A news story reports the outbreak of abalone viral ganglioneuritis in Tasmania. This is the first report of the disease in Tasmanian fisheries. In fact, the disease appears to be quite newly emergent since, according to the Department of Primary Industries for the State of Victoria, the virus was previously not described in Australia prior to 2005. Since 2005, it has been devastating abalone fisheries in Victoria. Now it’s in Tasmania. One theory for the emergence of this herpes-like virus is that it is actually endemic in abalone populations and usually harmless. Environmental stress (e.g., via warming or polluted water) could induce increased virulence, leading to the high observed mortality rates. This is an outbreak to keep an eye on. The PROMED-mail moderator writes this about the virus:
Ganglioneuritis is an interesting condition causing inflammation in the nervous tissue, which swells. The result is curling of the abalone foot and swelling of the mouth. Thus, the organism cannot eat and looses its grip on the rocks it so depends on.
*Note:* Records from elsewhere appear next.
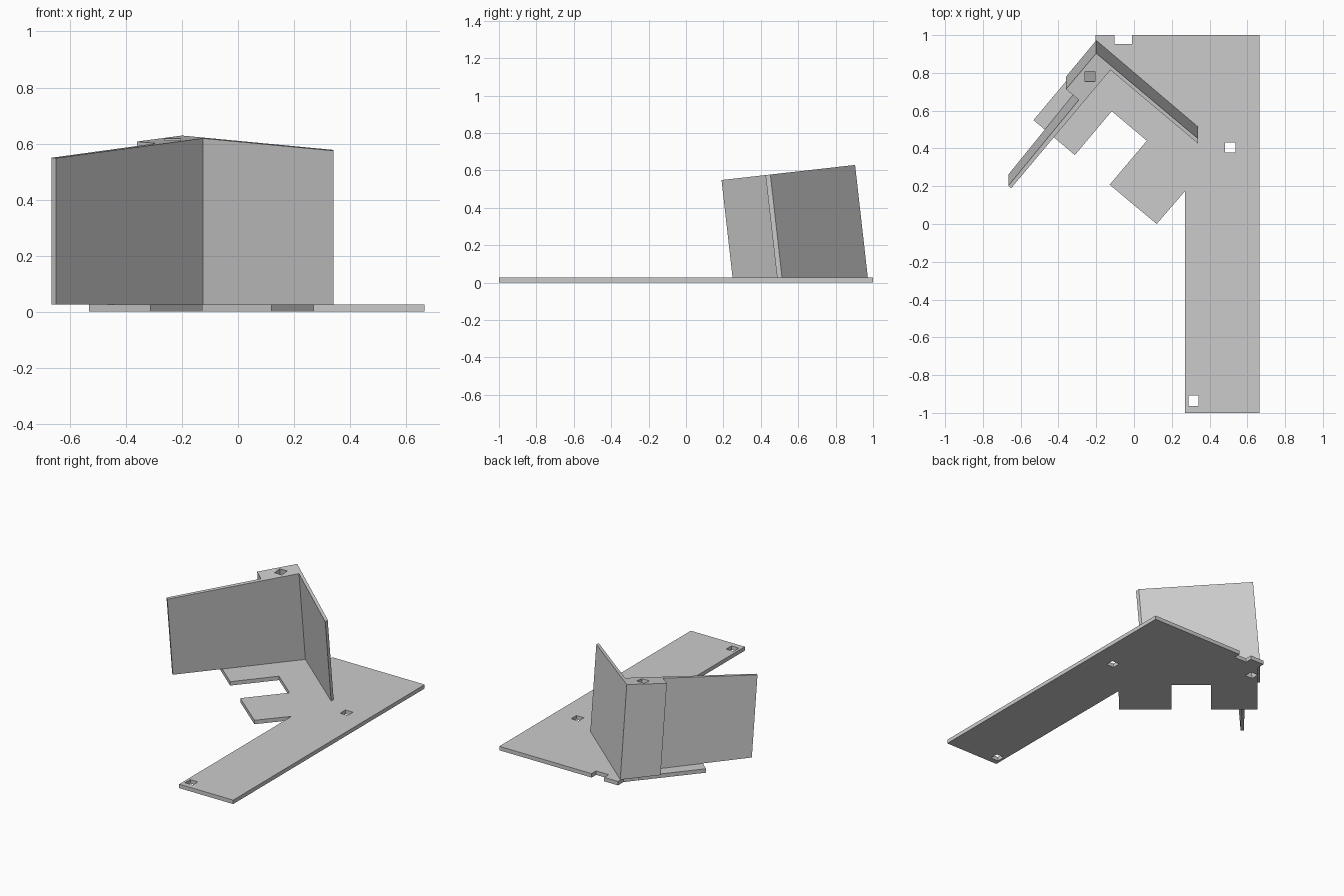
import bpy
import bmesh

cube = bpy.data.objects.get("Cube")
if cube:
    bpy.data.objects.remove(cube, do_unlink=True)

THICK = 0.026   # base plate thickness
LEAN = 0.113    # slope by which the walls lean forward

grey = bpy.data.materials.new("plain_grey")
grey.use_nodes = True
colour = (0.6, 0.6, 0.6, 1)
grey.diffuse_color = colour
grey.node_tree.nodes["Principled BSDF"].inputs["Base Color"].default_value = colour


def prism(name, bottom, top):
    """Solid between two matching outlines of 3D points."""
    bm = bmesh.new()
    low = [bm.verts.new(p) for p in bottom]
    high = [bm.verts.new(p) for p in top]
    bm.faces.new(low)
    bm.faces.new(high)
    n = len(low)
    for i in range(n):
        j = (i + 1) % n
        bm.faces.new((low[i], low[j], high[j], high[i]))
    bmesh.ops.recalc_face_normals(bm, faces=bm.faces)
    mesh = bpy.data.meshes.new(name)
    bm.to_mesh(mesh)
    bm.free()
    mesh.materials.append(grey)
    obj = bpy.data.objects.new(name, mesh)
    bpy.context.collection.objects.link(obj)
    return obj


def square_cutter(x, y, z0, z1, lean=0.0, size=0.055):
    """Square bar through (x, y) at z1, leaning back toward its foot."""
    h = size / 2
    corners = [(-h, -h), (h, -h), (h, h), (-h, h)]
    shift = lean * (z1 - z0)
    return prism("hole_cutter",
                 [(x + a, y + b + shift, z0) for a, b in corners],
                 [(x + a, y + b, z1) for a, b in corners])


def cut(obj, cutter):
    mod = obj.modifiers.new("hole", 'BOOLEAN')
    mod.operation = 'DIFFERENCE'
    mod.solver = 'EXACT'
    mod.object = cutter
    cutter.hide_render = True
    bpy.context.view_layer.objects.active = obj
    bpy.ops.object.modifier_apply(modifier=mod.name)


# Base plate: long strip, rear notch and two angled tabs
plate = [(0.27, -1), (0.665, -1), (0.665, 1), (-0.01, 1), (-0.01, 0.953),
         (-0.102, 0.953), (-0.102, 1), (-0.203, 1), (-0.203, 0.943),
         (-0.532, 0.55), (-0.313, 0.365), (-0.118, 0.597), (0.068, 0.441),
         (-0.129, 0.208), (0.12, 0), (0.27, 0.174)]
base_plate = prism("base_plate", [(x, y, 0) for x, y in plate],
                   [(x, y, THICK) for x, y in plate])

# Leaning angled wall with a thick corner block, outlined at its top
wall = [(-0.665, 0.203), (-0.65, 0.19), (-0.125, 0.815), (0.34, 0.425),
        (0.34, 0.451), (-0.2, 0.904), (-0.36, 0.714), (-0.292, 0.657)]
top = [(x, y, 0.548 + LEAN * (y - 0.19)) for x, y in wall]
foot = [(x, y + LEAN * (z - THICK), THICK) for x, y, z in top]
angled_wall = prism("angled_wall", foot, top)

# Square holes: two upright in the plate, one leaning through block and plate
cutters = [square_cutter(0.51, 0.405, -0.1, 0.1),
           square_cutter(0.315, -0.936, -0.1, 0.1)]
for c in cutters:
    cut(base_plate, c)
block_cutter = square_cutter(-0.233, 0.771, -0.1, 0.7, LEAN)
cut(base_plate, block_cutter)
cut(angled_wall, block_cutter)
for c in cutters + [block_cutter]:
    bpy.data.objects.remove(c, do_unlink=True)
Abalone viral ganglioneuritis (AVG) is a highly virulent herpes-like virus, undescribed in Australia before 2005, and still not well characterized. The virus affects the nervous tissue of abalone and rapidly causes death. The virus can be spread through direct contact, through the water column without contact, and in mucus that infected abalone produce before dying. The virus is thought to survive only a short time when out of a moist environment.